Toad in the Hole
June 04, 2006
We strolled the Fire Interpretive (or some such weirdly oracular title-d) Trail around the summit of Mount Diablo on Thursday, with John and Mary. Interesting weather -- warm, breezy, then a high overcast that would've meant rain anywhere else, then muggy with occasional breezes for relief, then slightly less muggy, then slightly more breezy... mostly congenial, though. Various posies were blooming --
Amazing how some of these little guys make such an exuberant presence while making a living on unpromising rock.
The birds, while not spectacular, were there to say Hi. Blue-gray gnatcatcher was probably the best, but we had quail, Anna's hummers, oak titmouse, Bewick's wren, white-throated swift, wrentit, chipping sparrow, California thrasher, turkey vulture of course, black phoebe ditto, orange-crowned warbler, dark-eyed junco, bushtit, the usual suspects.
We could see the snowcaps of the Sierra, though it was hazy enough that they seemed to be floating on the eastern horizon. We also had some really funny skies overhead, with various cirrus patterns and then a stretch of pewter-plated waves, apparent upside-down rain, brushstrokes and ripples and shreds of cotton and one sort of negative contrail, a blue groove through a sparse cloud. I wonder if Duane Van Deiman was watching, and what his opinion was of that.
It was a great day for herps. Fence lizards all over the place:
-- basking, skittering, glaring at us, doing pushups, the usual fence lizard stuff. Thanks, guys!
I didn't get a shot of the northern alligator lizard lurking in a dark spot in the brush, but I did notice its dark eye, whict as it turns out is a fieldmark. Fetching, too.
One one short stretch of trail, on the southeastern slope of the mountain, we encountered five whiptail lizards. The first posed for me:
and escorted us down the trail: "Right this way, please."
The state park system has closed down most of its amenities on Mount Diablo, including the naturalist(s) and the funny little gift shop at the summit; maybe these guys are funded by the Mt. Diablo Interpretive Association, or maybe they're volunteers. Nice escort, anyway.
This is one of the whiptail species that still have two sexes.
On our last sidetrip, on the way back from Artist's Point (yeah, well) we met the cutest baby rattlesnake:
It was maybe eight inches long, very cool and collected -- just flicked its black tongue a few times, looked us over, then slowly and casually slid off the tarmac to the WPA stone wall bordering it.

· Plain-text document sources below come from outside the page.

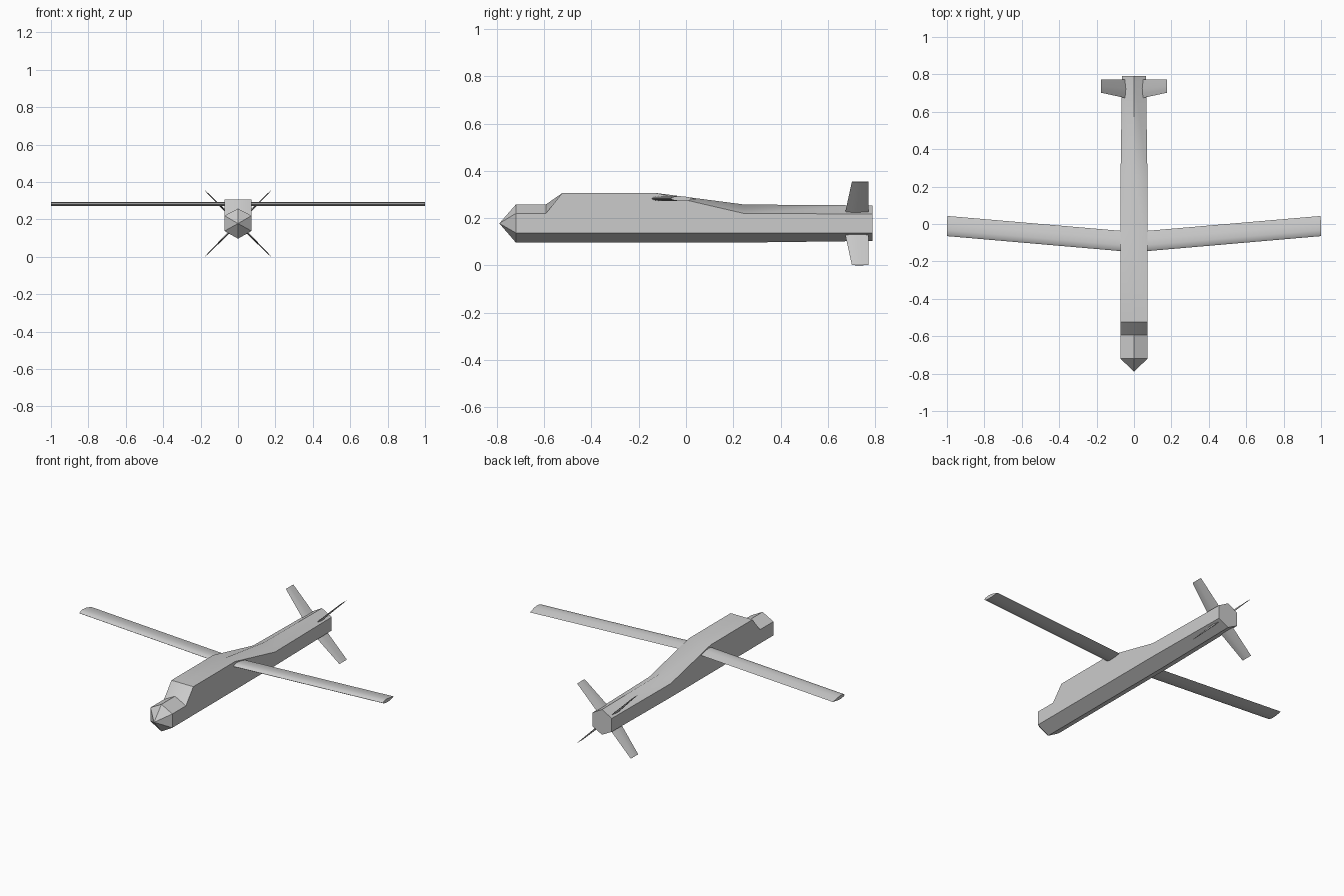
import bpy, bmesh
from math import radians, sin, cos
from mathutils import Vector, Matrix

if "Cube" in bpy.data.objects:
    bpy.data.objects.remove(bpy.data.objects["Cube"])


def loft(name, rings, tip=None):
    """Skin a run of equal-sized point rings; optional point closes the start."""
    bm = bmesh.new()
    loops = [[bm.verts.new(p) for p in r] for r in rings]
    n = len(loops[0])
    for a, b in zip(loops, loops[1:]):
        for i in range(n):
            j = (i + 1) % n
            bm.faces.new((a[i], a[j], b[j], b[i]))
    bm.faces.new(loops[-1])
    if tip:
        t = bm.verts.new(tip)
        for i in range(n):
            bm.faces.new((t, loops[0][(i + 1) % n], loops[0][i]))
    else:
        bm.faces.new(loops[0])
    bmesh.ops.recalc_face_normals(bm, faces=bm.faces)
    me = bpy.data.meshes.new(name)
    bm.to_mesh(me)
    bm.free()
    ob = bpy.data.objects.new(name, me)
    bpy.context.collection.objects.link(ob)
    bpy.ops.object.select_all(action='DESELECT')
    ob.select_set(True)
    bpy.context.view_layer.objects.active = ob
    bpy.ops.object.shade_smooth_by_angle(angle=radians(30))
    return ob


# Fuselage: six-sided sections (y, half width, bottom, lower edge, shoulder, ridge)
sections = [
    (-0.72, 0.072, 0.097, 0.138, 0.220, 0.258),
    (-0.593, 0.072, 0.097, 0.138, 0.220, 0.258),
    (-0.523, 0.072, 0.097, 0.138, 0.307, 0.307),
    (-0.13, 0.072, 0.097, 0.138, 0.307, 0.307),
    (0.246, 0.072, 0.097, 0.138, 0.220, 0.258),
    (0.79, 0.064, 0.104, 0.138, 0.218, 0.254),
]
loft("fuselage",
     [[(0, y, b), (w, y, lo), (w, y, sh), (0, y, t), (-w, y, sh), (-w, y, lo)]
      for y, w, b, lo, sh, t in sections],
     tip=(0, -0.79, 0.178))

# Wing section: chord fraction, height above the wing plane
airfoil = [(0, 0), (0.08, 0.007), (0.3, 0.011), (0.6, 0.008),
           (1, -0.003), (0.6, -0.009), (0.3, -0.010), (0.08, -0.006)]
sweep = radians(4.9)
for side, label in ((1, "right"), (-1, "left")):
    rings = []
    for span in (0.02, 1.01):
        ring = []
        for c, h in airfoil:
            d = c * 0.108
            x = span * cos(sweep) - d * sin(sweep)
            y = -0.151 + span * sin(sweep) + d * cos(sweep)
            ring.append((side * min(x, 1.0), y, 0.283 + h))
        rings.append(ring)
    loft(label + "_wing", rings)

# Tail fins: four thin tapered blades in an X around the body axis
lens = [(0, 0), (0.25, 0.8), (0.5, 1), (1, 0), (0.5, -1), (0.25, -0.8)]
names = ("upper_right_fin", "upper_left_fin", "lower_left_fin", "lower_right_fin")
for k, name in enumerate(names):
    rot = Matrix.Rotation(-radians(45 + 90 * k), 4, 'Y')
    rings = []
    for r, y0, th in ((0.055, 0.672, 0.006), (0.2495, 0.702, 0.0015)):
        rings.append([rot @ Vector((r, y0 + c * (0.772 - y0), h * th)) +
                      Vector((0, 0, 0.178)) for c, h in lens])
    loft(name, rings)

In fact, the WPA work on Diablo is one of my favorite artifacts around. It includes the famous (in certain circles) Diablo Stove, a feature of better campsites in the West. I'd like one in my backyard, in fact. It's stone with cast-iron doors and grill, quite versatile and luxe.
Quite interesting (to put it diplomatically) to notice the contrast between the WPA and its works and spirit and the state of public works, especially things like parks, now.Posted at June 4, 2006 05:32 AM
Lizards make the best trail guides ever!
I absolutely love lizards. They seem like such inherently happy beings.
Posted by: Sara at June 6, 2006 11:51 AM